Listen to the idiom and example read aloud:

Continue reading »

Cheveux poivre et sel

Cheveux poivre et sel

Illustration by MelinArt.

This is part of a series on French idiomatic expressions that relate to food. Browse the list of idioms featured so far.

This week’s expression is, “Cheveux poivre et sel.”

Literally translated as, “pepper and salt hair,” it is used to describe graying hair. It is also — though less often — used to describe someone’s beard (barbe) or sideburns (favoris).

Example: “C’était un monsieur d’un certain âge, aux cheveux poivre et sel.” “It was a man of a certain age, with pepper and salt hair.”

Listen to the idiom and example read aloud:

Continue reading »

Coeur d’artichaut

Coeur d'artichaut

Illustration by MelinArt.

This is part of a series on French idiomatic expressions that relate to food. Browse the list of idioms featured so far.

This week’s expression is, “Cœur d’artichaut.”

Literally translated as, “artichoke heart,” it is used to describe someone who falls in love easily and frequently, possibly with several people at the same time — or at least in rapid succession. It can be used either as avoir un cœur d’artichaut (having an artichoke heart) or être un cœur d’artichaut (being an artichoke heart).

Example: “Elle était très amoureuse de lui, mais elle s’est vite rendu compte que c’était un cœur d’artichaut.” “She was very much in love with him, but she soon realized he was an artichoke heart.”

Listen to the idiom and example read aloud:

Continue reading »

Papa gâteau

Papa gâteau

Illustration by MelinArt.

This is part of a series on French idiomatic expressions that relate to food. Browse the list of idioms featured so far.

This week’s expression is, “Papa gâteau.”

Literally translated as, “cake daddy,” it is used to qualify a doting father, one who’s affectionate and good-natured, and possibly one who allows his children to wrap him around their little finger every once in a while.

Example: “Il n’a jamais été très branché bébés, mais depuis qu’il en a un, c’est un vrai papa gâteau.” “He’s never been big on babies, but now that he has one, he’s a real cake daddy.”

Listen to the idiom and example read aloud:

Continue reading »

Se vendre comme des petits pains

Pains au lait
Photography by J. Annie Wang.

This is part of a series on French idiomatic expressions that relate to food. Browse the list of idioms featured so far.

This week’s expression is, “Se vendre comme des petits pains.”

Literally translated as, “selling like small breads,” it means selling like hotcakes, i.e. selling quickly, effortlessly, and in large numbers. It is very commonly used.

Example: “Les exemplaires signés par l’artiste se sont vendus comme des petits pains.” “The copies signed by the artist sold like hotcakes.”

Listen to the idiom and example read aloud:

Continue reading »

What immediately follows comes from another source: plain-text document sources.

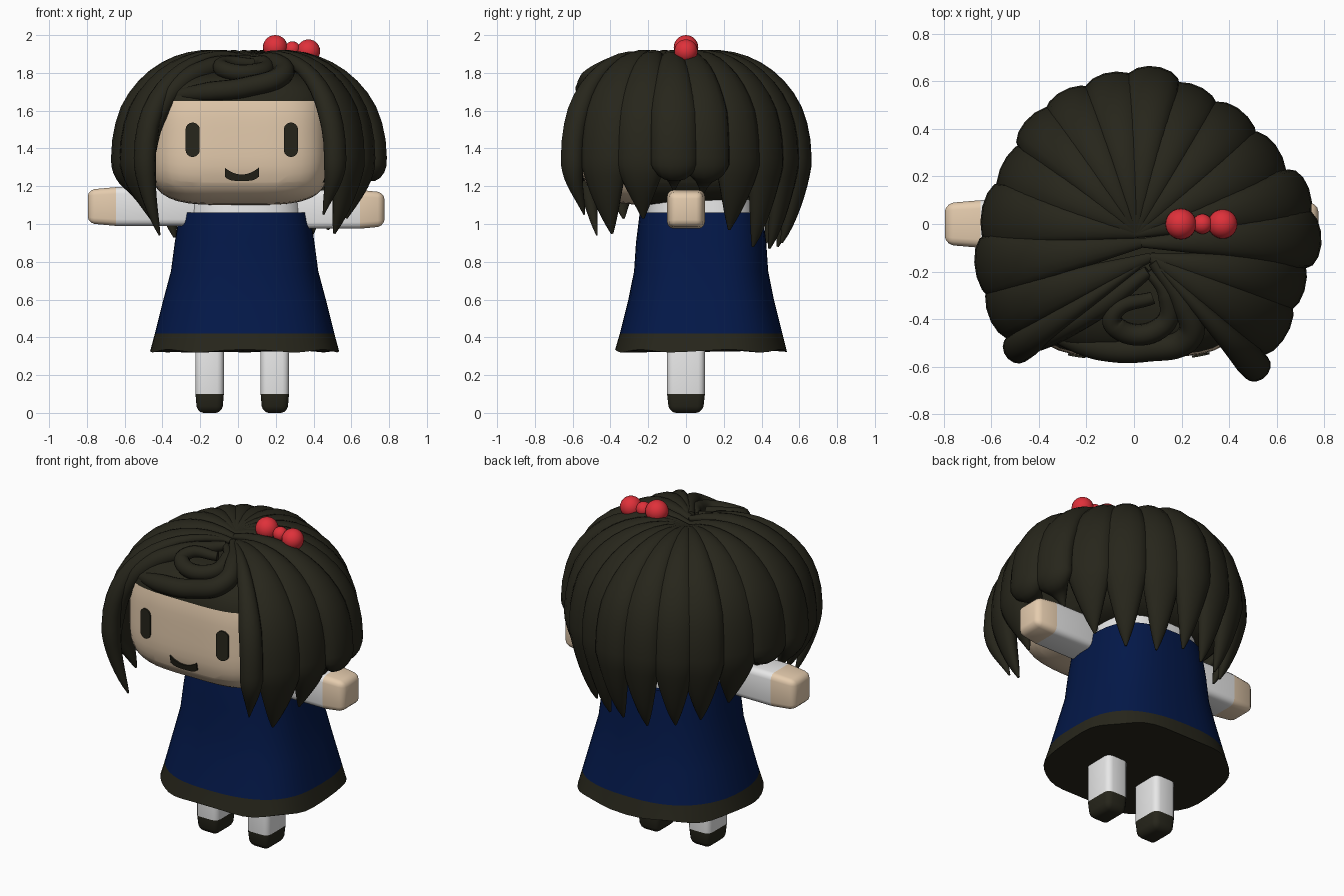
import bpy, bmesh, math
from mathutils import Vector
from mathutils.geometry import interpolate_bezier

old = bpy.data.objects.get("Cube")
if old:
    bpy.data.objects.remove(old, do_unlink=True)


def material(name, r, g, b):
    m = bpy.data.materials.new(name)
    m.use_nodes = True
    m.diffuse_color = (r, g, b, 1)
    bsdf = m.node_tree.nodes["Principled BSDF"]
    bsdf.inputs["Base Color"].default_value = (r, g, b, 1)
    bsdf.inputs["Roughness"].default_value = 0.8
    return m


DARK = material("dark_brown", 0.020, 0.019, 0.011)
SKIN = material("skin", 0.78, 0.60, 0.42)
WHITE = material("white", 0.80, 0.80, 0.80)
BLUE = material("navy_blue", 0.001, 0.009, 0.066)
RED = material("red", 0.74, 0.03, 0.042)


def smooth(ob, angle=40):
    bpy.ops.object.select_all(action="DESELECT")
    ob.select_set(True)
    bpy.context.view_layer.objects.active = ob
    bpy.ops.object.shade_smooth_by_angle(angle=math.radians(angle))


def finish(name, bm, mats, rule=None, angle=40):
    bmesh.ops.recalc_face_normals(bm, faces=bm.faces)
    if rule:
        for f in bm.faces:
            f.material_index = rule(f.calc_center_median())
    me = bpy.data.meshes.new(name)
    bm.to_mesh(me)
    bm.free()
    for m in mats:
        me.materials.append(m)
    ob = bpy.data.objects.new(name, me)
    bpy.context.collection.objects.link(ob)
    smooth(ob, angle)


def cut(bm, co, no):
    bmesh.ops.bisect_plane(bm, geom=bm.verts[:] + bm.edges[:] + bm.faces[:],
                           plane_co=co, plane_no=no)


def loft(bm, rings):
    """Skin a list of closed rings and cap both ends."""
    rows = [[bm.verts.new(p) for p in ring] for ring in rings]
    n = len(rows[0])
    for a, b in zip(rows, rows[1:]):
        for i in range(n):
            bm.faces.new((a[i], a[(i + 1) % n], b[(i + 1) % n], b[i]))
    bm.faces.new(rows[0])
    bm.faces.new(rows[-1])


def limb(name, lo, hi, seam, direction):
    """Rounded box whose end past the seam narrows and takes the second colour."""
    lo, hi, seam, direction = map(Vector, (lo, hi, seam, direction))
    centre = (lo + hi) / 2
    bm = bmesh.new()
    bmesh.ops.create_cube(bm, size=1)
    for v in bm.verts:
        v.co = centre + v.co * (hi - lo)
    bmesh.ops.bevel(bm, geom=bm.edges[:], offset=0.035, segments=3,
                    profile=0.5, affect="EDGES")
    cut(bm, seam, direction)
    past = {v: (v.co - seam).dot(direction) for v in bm.verts}
    length = max(past.values())
    for v, d in past.items():
        if d > 0:
            axis = centre + direction * (v.co - centre).dot(direction)
            v.co = axis + (v.co - axis) * (1 - 0.17 * (d / length) ** 2)
    finish(name, bm, [WHITE, SKIN if direction.x else DARK],
           lambda c: int((c - seam).dot(direction) > 0))


# Head: superellipsoid, hair colour on the scalp
CENTRE, SIZE, POWER = Vector((0.01, -0.06, 1.46)), Vector((0.485, 0.5, 0.36)), 4
bm = bmesh.new()
bmesh.ops.create_cube(bm, size=2)
bmesh.ops.subdivide_edges(bm, edges=bm.edges[:], cuts=13, use_grid_fill=True)
for v in bm.verts:
    v.co /= sum(abs(c) ** POWER for c in v.co) ** (1 / POWER)
    v.co = CENTRE + v.co * SIZE
for z in (1.65, 1.22):
    cut(bm, (0, 0, z), (0, 0, 1))
for y in (-0.36, -0.2):
    cut(bm, (0, y, 0), (0, 1, 0))
finish("head", bm, [SKIN, DARK],
       lambda c: int(c.z > 1.65 or c.y > (-0.36 if c.z > 1.22 else -0.2)))


def face_plate(name, outline):
    """Thin plate that follows the front of the head."""
    def on_face(x, z, lift):
        u, w = abs((x - CENTRE.x) / SIZE.x), abs((z - CENTRE.z) / SIZE.z)
        depth = (1 - u ** POWER - w ** POWER) ** (1 / POWER)
        return Vector((x, CENTRE.y - SIZE.y * depth - lift, z))
    bm = bmesh.new()
    loft(bm, [[on_face(x, z, h) for x, z in outline] for h in (0, 0.009)])
    finish(name, bm, [DARK])


# Eyes: upright capsules
for side, x in (("right", -0.24), ("left", 0.28)):
    ring = []
    for i in range(24):
        a = math.tau * (i + 0.5) / 24
        ring.append((x + 0.037 * math.cos(a),
                     1.446 + math.copysign(0.055, math.sin(a)) + 0.036 * math.sin(a)))
    face_plate(side + "_eye", ring)

# Mouth: smiling crescent
steps = [i / 6 - 1 for i in range(13)]
face_plate("mouth", [(0.02 + 0.09 * t, 1.262 + 0.036 * t * t) for t in steps]
           + [(0.02 + 0.09 * t, 1.228 + 0.022 * t ** 4) for t in reversed(steps)])


# Hair locks: flattened tapering sweeps from the crown
def hair_lock(name, root, x, y, tip_z, width, thick=0.07):
    root = Vector((*root, 0))
    out = Vector((x, y, 0)) - root
    reach = out.length - thick * 0.8
    out.normalize()
    across = Vector((-out.y, out.x, 0))

    def at(r, z):
        return root + out * (reach * r) + Vector((0, 0, z))
    low = 1.35
    path = interpolate_bezier(at(0, 1.87), at(0.5, 1.965), at(1, 1.745), at(1, low), 14)
    path += interpolate_bezier(at(1, low), at(1, low - 0.13), at(0.94, tip_z + 0.14),
                               at(0.86, tip_z), 10)[1:]
    rings, last = [], len(path) - 1
    for i, p in enumerate(path):
        s = i / last
        grow = min(1, 0.15 + 1.9 * s) * min(1, max(0.02, (1 - s) / 0.36)) ** 0.75
        tangent = (path[min(i + 1, last)] - path[max(i - 1, 0)]).normalized()
        normal = tangent.cross(across)
        rings.append([p + across * (width * grow * math.cos(a))
                      + normal * (thick * grow ** 0.8 * math.sin(a))
                      for a in (math.tau * k / 14 for k in range(14))])
    bm = bmesh.new()
    loft(bm, rings)
    finish(name, bm, [DARK], angle=60)


BACK, MID, PART = (0.01, -0.04), (0.03, -0.08), (0.07, -0.14)
LOCKS = [  # root, outer x, outer y, tip height, half width
    (BACK, 0.085, 0.65, 0.90, 0.115), (BACK, -0.10, 0.625, 0.88, 0.12),
    (BACK, -0.29, 0.55, 0.90, 0.12), (BACK, -0.43, 0.44, 0.93, 0.125),
    (BACK, -0.54, 0.25, 1.00, 0.135), (BACK, -0.63, 0.04, 1.17, 0.145),
    (MID, -0.655, -0.19, 1.10, 0.14), (PART, -0.60, -0.38, 1.03, 0.13),
    (BACK, 0.26, 0.57, 0.87, 0.12), (BACK, 0.45, 0.46, 0.88, 0.125),
    (BACK, 0.60, 0.30, 0.97, 0.13), (BACK, 0.73, 0.12, 1.16, 0.125),
    (MID, 0.775, -0.06, 1.18, 0.125), (PART, 0.71, -0.25, 1.03, 0.13),
    (PART, 0.63, -0.46, 0.95, 0.135),
]
for i, lock in enumerate(LOCKS):
    hair_lock("hair_lock_%d" % (i + 1), *lock)
hair_lock("front_lock_right", PART, -0.53, -0.55, 0.94, 0.065, 0.055)
hair_lock("front_lock_left", PART, 0.545, -0.635, 1.05, 0.065, 0.055)


# Fringe: tapered tubes curling over the forehead
def curl(name, points, depth):
    cu = bpy.data.curves.new(name, "CURVE")
    cu.dimensions = "3D"
    cu.bevel_depth = depth
    cu.bevel_resolution = 4
    cu.use_fill_caps = True
    sp = cu.splines.new("BEZIER")
    sp.bezier_points.add(len(points) - 1)
    for bp, (x, y, z, r) in zip(sp.bezier_points, points):
        bp.co, bp.radius = (x, y, z), r
        bp.handle_left_type = bp.handle_right_type = "AUTO"
    cu.materials.append(DARK)
    ob = bpy.data.objects.new(name, cu)
    bpy.context.collection.objects.link(ob)
    bpy.ops.object.select_all(action="DESELECT")
    ob.select_set(True)
    bpy.context.view_layer.objects.active = ob
    bpy.ops.object.convert(target="MESH")
    smooth(bpy.context.object, 60)


curl("fringe_sweep", [(0.08, -0.16, 1.88, 0.4), (0.21, -0.34, 1.85, 0.9),
                      (0.235, -0.47, 1.79, 1), (0.05, -0.525, 1.725, 1),
                      (-0.15, -0.52, 1.70, 0.95), (-0.32, -0.47, 1.68, 0.6),
                      (-0.42, -0.42, 1.66, 0.2)], 0.056)
curl("fringe_curl", [(0.06, -0.2, 1.87, 0.4), (0.14, -0.3, 1.85, 0.9),
                     (0.12, -0.43, 1.81, 1), (-0.08, -0.43, 1.82, 1),
                     (-0.08, -0.37, 1.85, 0.8), (0.08, -0.31, 1.85, 0.6)], 0.045)
curl("fringe_side", [(0.06, -0.2, 1.87, 0.5), (-0.14, -0.34, 1.83, 1),
                     (-0.31, -0.44, 1.74, 1), (-0.41, -0.49, 1.6, 0.9),
                     (-0.46, -0.5, 1.4, 0.6), (-0.46, -0.49, 1.2, 0.1)], 0.052)

# Bow: two beads and a knot
for name, x, z, r in (("bow_right", 0.197, 1.935, 0.065),
                      ("bow_knot", 0.288, 1.925, 0.042),
                      ("bow_left", 0.373, 1.915, 0.062)):
    bpy.ops.mesh.primitive_uv_sphere_add(segments=24, ring_count=14, radius=r,
                                         location=(x, 0, z))
    ob = bpy.context.object
    ob.name = name
    ob.data.materials.append(RED)
    smooth(ob)


# Dress and undershirt: stacked ovals, squarer on the left side
def ovals(name, rows, mats, rule=None, wave=0):
    rings = []
    for k, (z, hx, hy) in enumerate(rows):
        ring = []
        for i in range(48):
            a = math.tau * i / 48
            c, s = math.cos(a), math.sin(a)
            power = 0.79 - 0.08 * c
            ring.append((0.035 + hx * math.copysign(abs(c) ** power, c),
                         0.08 + hy * math.copysign(abs(s) ** power, s),
                         z + (0 if k else wave * math.sin(7 * a))))
        rings.append(ring)
    bm = bmesh.new()
    loft(bm, rings)
    finish(name, bm, mats, rule)


ovals("dress", [(0.328, 0.5, 0.455), (0.42, 0.475, 0.43), (0.6, 0.43, 0.385),
                (0.75, 0.39, 0.355), (0.9, 0.37, 0.345), (1.06, 0.345, 0.325)],
      [BLUE, DARK], lambda c: int(c.z < 0.41), 0.008)
ovals("undershirt", [(1.0, 0.32, 0.3), (1.13, 0.31, 0.29)], [WHITE])

# Arms with hands, legs with shoes
for side, lo, hi, z in (("right", -0.795, -0.2, 0.99), ("left", 0.25, 0.775, 0.975)):
    sign = math.copysign(1, lo) if side == "right" else 1
    limb(side + "_arm", (lo, -0.1, z), (hi, 0.1, z + 0.205),
         (0.645 * sign, 0, 0), (sign, 0, 0))
for side, x in (("right", -0.15), ("left", 0.195)):
    limb(side + "_leg", (x - 0.075, -0.1, 0), (x + 0.075, 0.1, 0.42),
         (0, 0, 0.1), (0, 0, -1))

Planning a trip to Paris?
Eat Your Books Recipe Index

Instagrams

Get the newsletter

Receive a free monthly email with a digest of recent entries, plus exclusive inspiration and special announcements. You can also choose to be notified of every new post.